It seems like collectively as an industry, we’ve determined medical and healthcare information as one of the most important segments of data to protect, and rightfully so. As medical IoT starts to become more and more standard, now we’re not only protecting people’s personal data, we’re now responsible for protecting their actual health and, in some cases, their lives. Is that something that network security managers are ready to take on?

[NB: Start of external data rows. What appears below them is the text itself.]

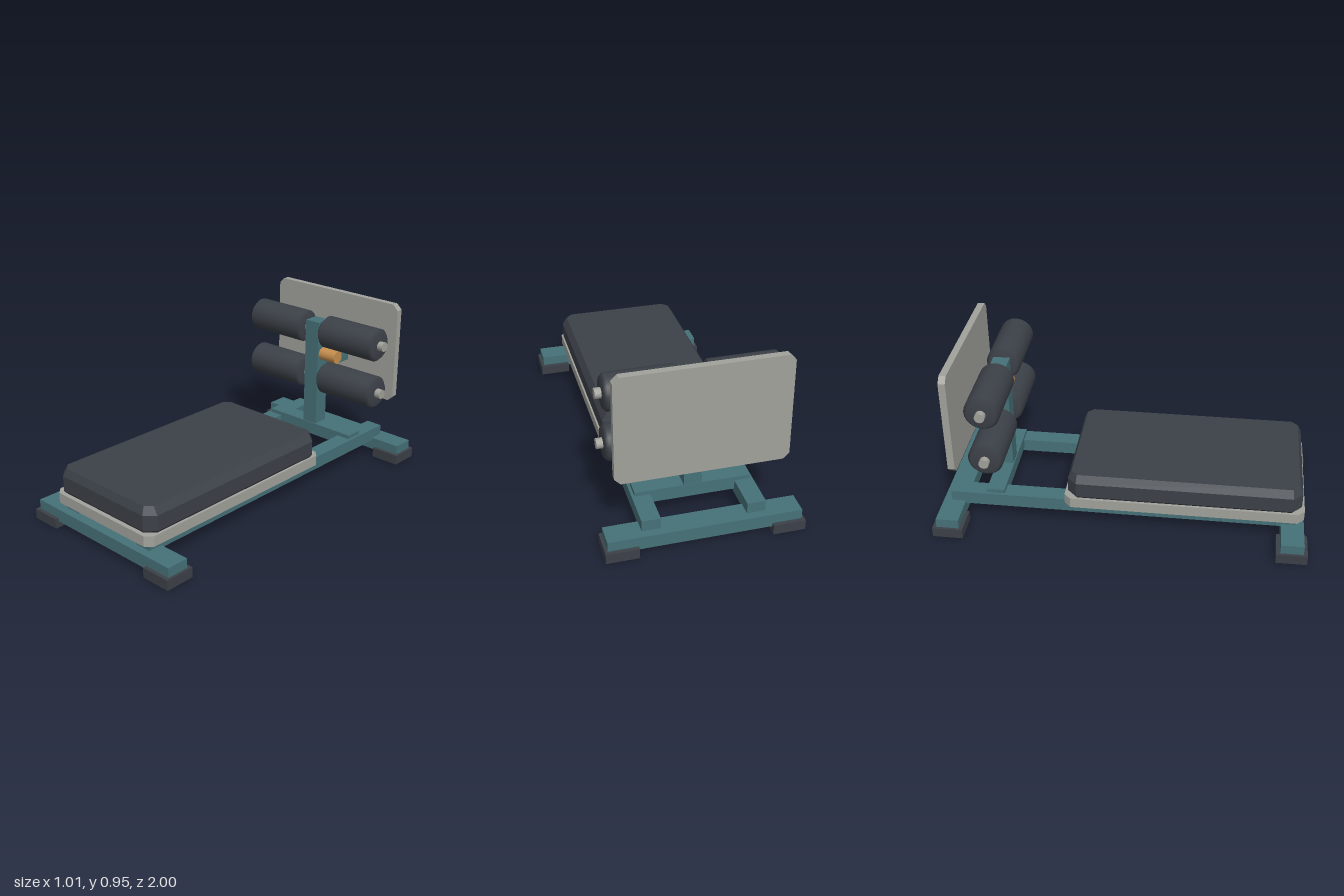
import * as THREE from 'three';

const material = (name, color) => new THREE.MeshStandardMaterial({ name, color });

export function createModel() {
  const root = new THREE.Group();
  root.name = 'exerciseBench';
  const teal = material('tealSteel', 0x467178);
  const dark = material('darkPadding', 0x3c4148);
  const grey = material('paleGrey', 0xa2a29c);
  const orange = material('orangeKnob', 0xc58e4e);

  const add = (name, geometry, mat) => {
    const mesh = new THREE.Mesh(geometry, mat);
    mesh.name = name;
    root.add(mesh);
    return mesh;
  };
  // Box given by its extents on each axis
  const box = (name, [x0, x1], [y0, y1], [z0, z1], mat) => {
    const mesh = add(name, new THREE.BoxGeometry(x1 - x0, y1 - y0, z1 - z0), mat);
    mesh.position.set((x0 + x1) / 2, (y0 + y1) / 2, (z0 + z1) / 2);
  };
  // Rectangle with cut corners, counter-clockwise
  const cutCorners = (hx, hy, cut) => [
    [hx, -hy + cut], [hx, hy - cut], [hx - cut, hy], [-hx + cut, hy],
    [-hx, hy - cut], [-hx, -hy + cut], [-hx + cut, -hy], [hx - cut, -hy],
  ];
  // Stack of cut-corner sections [y, halfX, halfZ, cut], capped and faceted
  const loft = (sections) => {
    const rings = sections.map(([y, hx, hz, cut]) =>
      cutCorners(hx, hz, cut).map(([x, z]) => [x, y, -z]));
    const n = rings[0].length;
    const pos = [];
    const tri = (a, b, c) => pos.push(...a, ...b, ...c);
    for (let r = 0; r < rings.length - 1; r++) {
      for (let i = 0; i < n; i++) {
        const j = (i + 1) % n;
        const low = rings[r], high = rings[r + 1];
        tri(low[i], low[j], high[j]);
        tri(low[i], high[j], high[i]);
      }
    }
    const top = rings[rings.length - 1], bottom = rings[0];
    for (let i = 1; i < n - 1; i++) {
      tri(top[0], top[i], top[i + 1]);
      tri(bottom[0], bottom[i + 1], bottom[i]);
    }
    const g = new THREE.BufferGeometry();
    g.setAttribute('position', new THREE.Float32BufferAttribute(pos, 3));
    g.computeVertexNormals();
    return g;
  };

  // Base frame: cross bars, rubber feet, long rails
  for (const end of [1, -1]) {
    const label = end > 0 ? 'front' : 'back';
    const zc = end * 0.918;
    box(label + 'CrossBar', [-0.493, 0.493], [0.036, 0.107], [zc - 0.061, zc + 0.061], teal);
    for (const side of [1, -1]) {
      const xc = side * 0.423;
      box(label + (side > 0 ? 'LeftFoot' : 'RightFoot'),
        [xc - 0.084, xc + 0.084], [0, 0.055], [zc - 0.082, zc + 0.082], dark);
    }
  }
  for (const side of [1, -1]) {
    const xc = side * 0.267;
    box(side > 0 ? 'leftRail' : 'rightRail',
      [xc - 0.048, xc + 0.048], [0.092, 0.165], [-0.935, 0.935], teal);
  }

  // Upright post with its cross member and rear bracket
  box('postCrossMember', [-0.3, 0.3], [0.115, 0.187], [-0.738, -0.64], teal);
  box('post', [-0.047, 0.047], [0.15, 0.817], [-0.735, -0.645], teal);
  box('plateBracket', [-0.105, 0.105], [0.553, 0.605], [-0.861, -0.73], teal);

  // Foot plate
  const plateShape = new THREE.Shape(
    cutCorners(0.435, 0.289, 0.031).map(([x, y]) => new THREE.Vector2(x, y)));
  add('footPlate', new THREE.ExtrudeGeometry(plateShape, { depth: 0.037, bevelEnabled: false }), grey)
    .position.set(0, 0.664, -0.897);

  // Seat board and padded seat
  add('seatBoard', loft([[0.15, 0.358, 0.64, 0.036], [0.207, 0.358, 0.64, 0.036]]), grey)
    .position.z = 0.335;
  add('seatPad', loft([
    [0.206, 0.342, 0.614, 0.046],
    [0.22, 0.352, 0.623, 0.05],
    [0.302, 0.352, 0.623, 0.05],
    [0.343, 0.325, 0.604, 0.034],
  ]), dark).position.z = 0.336;

  // Foam rollers on axles
  const rollerProfile = [
    [0, -0.189], [0.076, -0.189], [0.093, -0.172],
    [0.093, 0.172], [0.076, 0.189], [0, 0.189],
  ].map(([r, y]) => new THREE.Vector2(r, y));
  const rollerGeometry = new THREE.LatheGeometry(rollerProfile, 24);
  for (const [level, y] of [['upper', 0.762], ['lower', 0.481]]) {
    const axle = add(level + 'Axle', new THREE.CylinderGeometry(0.027, 0.027, 0.956, 12), grey);
    axle.rotation.z = Math.PI / 2;
    axle.position.set(0, y, -0.69);
    for (const side of [1, -1]) {
      const roller = add(level + (side > 0 ? 'LeftRoller' : 'RightRoller'), rollerGeometry, dark);
      roller.rotation.z = Math.PI / 2;
      roller.position.set(side * 0.256, y, -0.69);
    }
  }

  // Adjustment knob on the side of the post
  const knob = add('adjustmentKnob', new THREE.CylinderGeometry(0.037, 0.037, 0.118, 20), orange);
  knob.rotation.z = Math.PI / 2;
  knob.position.set(0.099, 0.621, -0.69);

  return root;
}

IoT security is a headache, a mess and several other flavors of annoying for any enterprise, but in healthcare, it can be literally life and death. Compromising any connected device has two main consequences – one is to enlist devices into a botnet, like the security camera-capturing Mirai, and the other is to offer a passage deeper into any infrastructure the device is connected to. +ALSO ON NETWORK WORLD: What is IoT? + Bluetooth Mesh takes aim at enterprise IoT, but hasn’t taken flight But medical IoT poses additional security risks. For one thing, connected records systems and anything that contains personal information are attractive targets for identity thieves – your Social Security number is all over your medical records. Compromising a medical IoT device and pivoting to other targets on the network could result in a breach of these records, researchers have found . Under certain circumstances, an attacker could exercise direct control over medical equipment , with potentially fatal consequences – witness the infamous hacked insulin pump, which first made headlines all the way back in 2011. The key difference between traditional security and IoT security is visibility, according to Xu Zou, CEO and co-founder at IoT […]